Although usually busy in school, I never miss an opportunity to head out into my local community with the Campaigns Team and today I was lucky to get the chance to do just that. Today the team saw 19 dogs and microchipped 11! This is an incredibly high number, given that since April 2016 it is compulsory for every dog to have a microchip. An alarming amount of these dogs were puppies that had been bought by their owners without a microchip. Dog breeders, must ensure that puppies are microchipped and recorded by the time they are eight weeks old and before they are sold. All of these owners know that now and will hopefully pass these messages on.

It's really useful for me as an Education Officer to meet real owners and their dogs and discuss all aspects of responsible dog ownership, including our Be Dog Smart campaign. Once again today I found that I spent a lot of time talking to owners about collars and tags. Over a third of the owners I spoke to today had no idea that their dog needed an ID tag and did not know it was the law as well as a microchip.

A snazzy collar is one thing, but the contact details on your dog’s tag enables any member of the public to help return your dog to you should it go missing. If a dog warden is called and your dog is wearing a tag, they will attempt to return the dog to you straight away without having to take your dog to the pound. This will ensure your dog is less likely to be picked up and impounded by the local dog warden and will avoid you having to pay a fee to get your dog back. Having up to date contact details on the tag is often therefore the quickest way to be reunited with your dog.

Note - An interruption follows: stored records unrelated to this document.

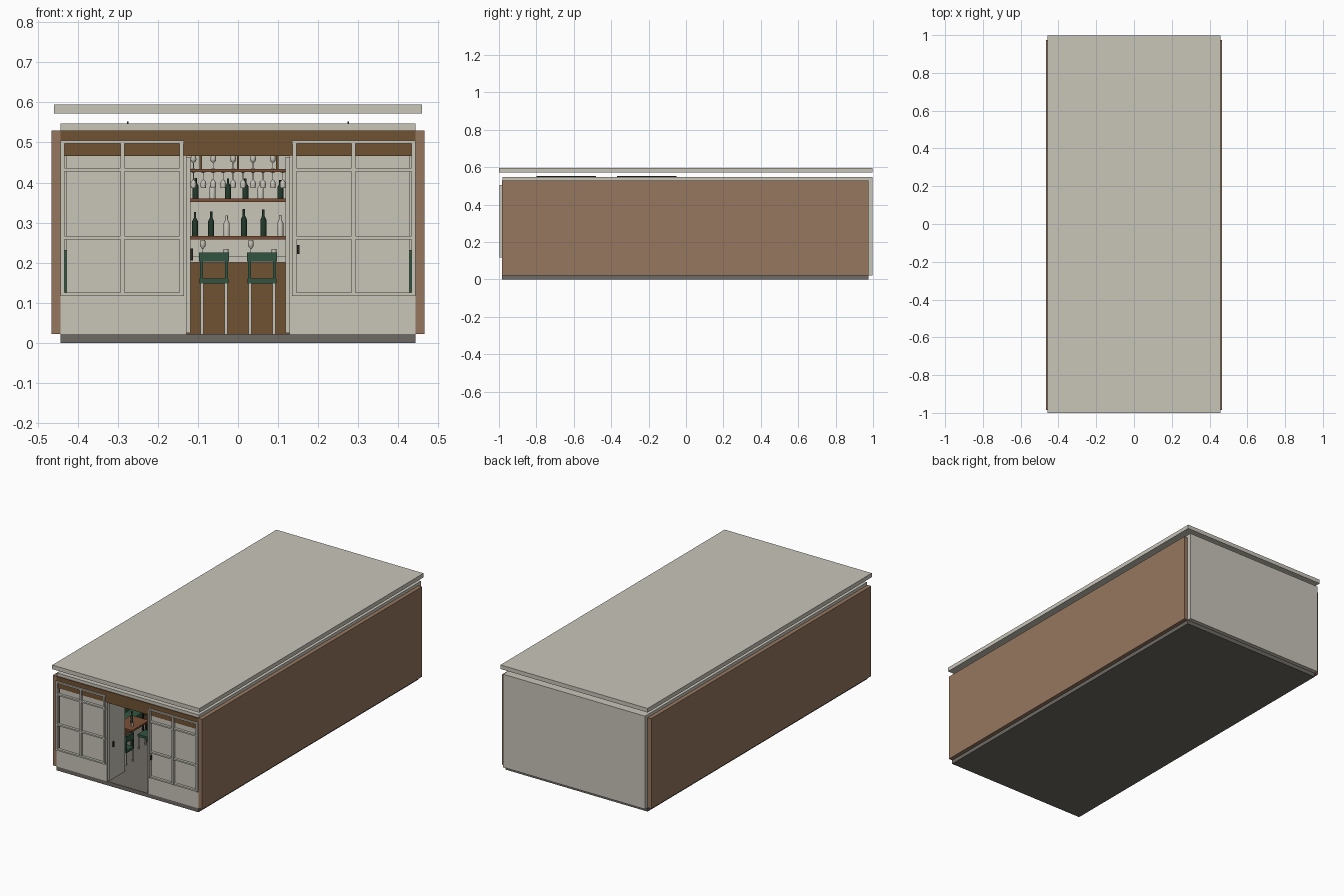
import bpy, bmesh, math, random

if "Cube" in bpy.data.objects:
    bpy.data.objects.remove(bpy.data.objects["Cube"])
random.seed(4)

def mat(name, r, g, b):
    lin = lambda c: (c / 255 / 12.92) if c < 11 else ((c / 255 + 0.055) / 1.055) ** 2.4
    m = bpy.data.materials.new(name)
    m.diffuse_color = (lin(r), lin(g), lin(b), 1)
    m.use_nodes = True
    m.node_tree.nodes["Principled BSDF"].inputs["Base Color"].default_value = m.diffuse_color
    return m

CREAM = mat("cream", 200, 197, 185)
BROWN = mat("clay_brown", 150, 119, 96)
WOOD = mat("dark_wood", 112, 82, 52)
SHELF = mat("red_wood", 124, 80, 54)
GREY = mat("floor_grey", 110, 106, 100)
GREEN = mat("seat_green", 48, 84, 64)
BOTTLE = mat("bottle_green", 34, 56, 42)
BLACK = mat("black_metal", 40, 40, 38)

def add(name, me):
    o = bpy.data.objects.new(name, me)
    bpy.context.collection.objects.link(o)
    return o

def boxes(name, m, *bs):
    """One object made of boxes given as (x0,x1,y0,y1,z0,z1)."""
    bm = bmesh.new()
    for x0, x1, y0, y1, z0, z1 in bs:
        r = bmesh.ops.create_cube(bm, size=1)
        for v in r["verts"]:
            v.co = ((x0 + x1) / 2 + v.co.x * abs(x1 - x0),
                    (y0 + y1) / 2 + v.co.y * abs(y1 - y0),
                    (z0 + z1) / 2 + v.co.z * abs(z1 - z0))
    me = bpy.data.meshes.new(name)
    bm.to_mesh(me)
    bm.free()
    me.materials.append(m)
    return add(name, me)

def mirrored(name, m, *bs):
    for s, side in ((-1, "left"), (1, "right")):
        boxes(f"{side}_{name}", m, *[(s * b[0], s * b[1]) + tuple(b[2:]) for b in bs])

def lathe(name, m, prof, n=10):
    """Revolved mesh from (radius, height) points."""
    bm = bmesh.new()
    rings = [[bm.verts.new((r * math.cos(2 * math.pi * i / n), r * math.sin(2 * math.pi * i / n), z))
              for i in range(n)] for r, z in prof]
    for a, b in zip(rings, rings[1:]):
        for i in range(n):
            f = bm.faces.new((a[i], a[(i + 1) % n], b[(i + 1) % n], b[i]))
            f.smooth = True
    bm.faces.new(rings[0][::-1])
    bm.faces.new(rings[-1])
    me = bpy.data.meshes.new(name)
    bm.to_mesh(me)
    bm.free()
    me.materials.append(m)
    return me

def put(name, me, x, y, z, s=1, flip=False):
    o = add(name, me)
    o.location = (x, y, z)
    o.scale = (1, 1, s)
    if flip:
        o.rotation_euler = (math.pi, 0, 0)

# shell
boxes("floor_slab", GREY, (-.443, .443, -.985, .975, 0, .022))
mirrored("side_wall", BROWN, (.443, .466, -.985, .975, .022, .53))
boxes("back_wall", CREAM, (-.443, .443, .975, .998, .022, .545))
boxes("ceiling", CREAM, (-.443, .443, -.98, .998, .53, .547))
boxes("roof", CREAM, (-.459, .459, -1, .998, .572, .595))

# shop front
boxes("fascia", WOOD, (-.443, .443, -.985, -.97, .466, .53))
mirrored("stall_panel", CREAM, (.135, .443, -.985, -.965, .022, .117))
mirrored("window_glass", CREAM, (.142, .428, -.98, -.975, .119, .466))
bars = [(x - .005, x + .005, -.996, -.975, .117, .505) for x in (.141, .288, .438)]
bars += [(.135, .443, -.994, -.977, z - .004, z + .004) for z in (.121, .262, .432, .501)]
mirrored("window_frame", CREAM, *bars)
mirrored("door_jamb", CREAM, (.128, .137, -.985, -.965, .022, .47))
mirrored("open_door", CREAM, (.119, .133, -.975, -.835, .024, .464))
boxes("door_handle", BLACK, (-.119, -.112, -.95, -.942, .205, .235))
boxes("front_lock", BLACK, (.147, .154, -.997, -.985, .222, .244))

# light rails above and pendants over the tables
shade = lathe("lamp_shade", GREEN, [(.03, 0), (.026, .012), (.006, .03), (.004, .035)], 14)
for x in (-.275, .275):
    for y in (-.64, -.21):
        boxes("light_rail", BLACK, (x - .002, x + .002, y - .16, y + .16, .535, .553))
        for d in (-.1, .1):
            boxes("lamp_cord", BLACK, (x - .001, x + .001, y + d - .001, y + d + .001, .38, .54))
            put("lamp_shade", shade, x, y + d, .35)

# tableware
bottle = lathe("bottle", BOTTLE, [(.0075, 0), (.0075, .04), (.003, .05), (.003, .066)])
clear = lathe("clear_bottle", CREAM, [(.0075, 0), (.0075, .036), (.003, .046), (.003, .058)])
wine = lathe("wine_glass", CREAM, [(.006, 0), (.001, .002), (.001, .018), (.006, .024), (.0075, .03), (.006, .04)])
tumbler = lathe("tumbler", CREAM, [(.006, 0), (.0065, .018)])

# dining tables, chairs and wall benches
def chair(x, y, s):
    boxes("chair_seat", GREEN, (x - .035, x + .035, y - .035, y + .035, .092, .105))
    xb = x + s * .032
    boxes("chair_back", GREEN, (xb - .004, xb + .004, y - .035, y + .035, .15, .185),
          *[(xb - .003, xb + .003, y + d - .003, y + d + .003, .1, .16) for d in (-.03, .03)])
    boxes("chair_legs", CREAM, *[(x + a - .003, x + a + .003, y + b - .003, y + b + .003, .022, .093)
                                 for a in (-.03, .03) for b in (-.03, .03)])

for s in (-1, 1):
    for y in (-.74, -.54, -.31, -.11):
        x = s * .285
        boxes("table_top", SHELF, (x - .055, x + .055, y - .075, y + .075, .13, .14))
        boxes("table_legs", BLACK, *[(x + a - .004, x + a + .004, y + b - .004, y + b + .004, .022, .13)
                                     for a in (-.045, .045) for b in (-.065, .065)])
        chair(s * .19, y, -s)
        put("table_bottle", bottle, x, y, .14)
        put("table_glass", wine, x - .025, y + .03, .14)
        put("table_tumbler", tumbler, x + .025, y - .03, .14)
mirrored("wall_bench", GREEN, (.355, .428, -.86, .02, .08, .105), (.425, .441, -.86, .02, .105, .232))
mirrored("bench_base", WOOD, (.37, .441, -.85, .01, .022, .08))

# bar counter and stools
boxes("bar_counter", WOOD, (-.3, .3, .5, .6, .022, .2))
boxes("bar_top", CREAM, (-.31, .31, .48, .61, .2, .216))
for x in (-.18, -.06, .06, .18):
    y = .4
    boxes("stool_seat", GREEN, (x - .036, x + .036, y - .035, y + .035, .148, .16))
    boxes("stool_back", GREEN, (x - .037, x + .037, y - .04, y - .03, .203, .225),
          *[(x + d - .004, x + d + .004, y - .038, y - .031, .155, .21) for d in (-.031, .031)])
    boxes("stool_legs", CREAM, *[(x + a - .004, x + a + .004, y + b - .004, y + b + .004, .022, .15)
                                 for a in (-.03, .03) for b in (-.028, .028)])
    put("bar_glass", wine, x - .028, .53, .216)
    put("bar_tumbler", tumbler, x + .03, .53, .216)

# back bar shelves with bottles
boxes("back_cabinet", WOOD, (-.3, .3, .88, .975, .022, .19))
for k, z in enumerate((.258, .352)):
    boxes("back_shelf", SHELF, (-.3, .3, .9, .975, z, z + .008))
    for i in range(14):
        x = -.28 + i * .0425 + random.uniform(-.005, .005)
        put("shelf_bottle", bottle if (i + k) % 3 else clear, x, .935, z + .008, (1, .8)[k] * random.uniform(.88, 1.05))

# hanging glass rack over the bar
boxes("glass_rack", SHELF, (-.3, .3, .5, .6, .426, .434))
boxes("rack_hangers", WOOD, *[(x - .003, x + .003, .547, .553, .43, .53) for x in (-.28, -.093, 0, .098, .28)])
for i in range(24):
    x = -.285 + i * .0248
    for y in (.52, .58):
        put("hanging_glass", wine, x, y, .426, 1, True)
    if i % 2:
        put("rack_glass", wine, x, .55, .434, .8)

As the image below shows, the tag should include the owner's name and address including the postcode. A telephone number (or two) is not a legal requirement but is also a good idea.

For further information about collars, tags and microchips check out our Doggy Reunion Campaign here: 


And finally here are the stars of the day, some of the gorgeous dogs we met with their owners today, armed with tons of great advice and information to be even better dog owners. A pawsome job well done.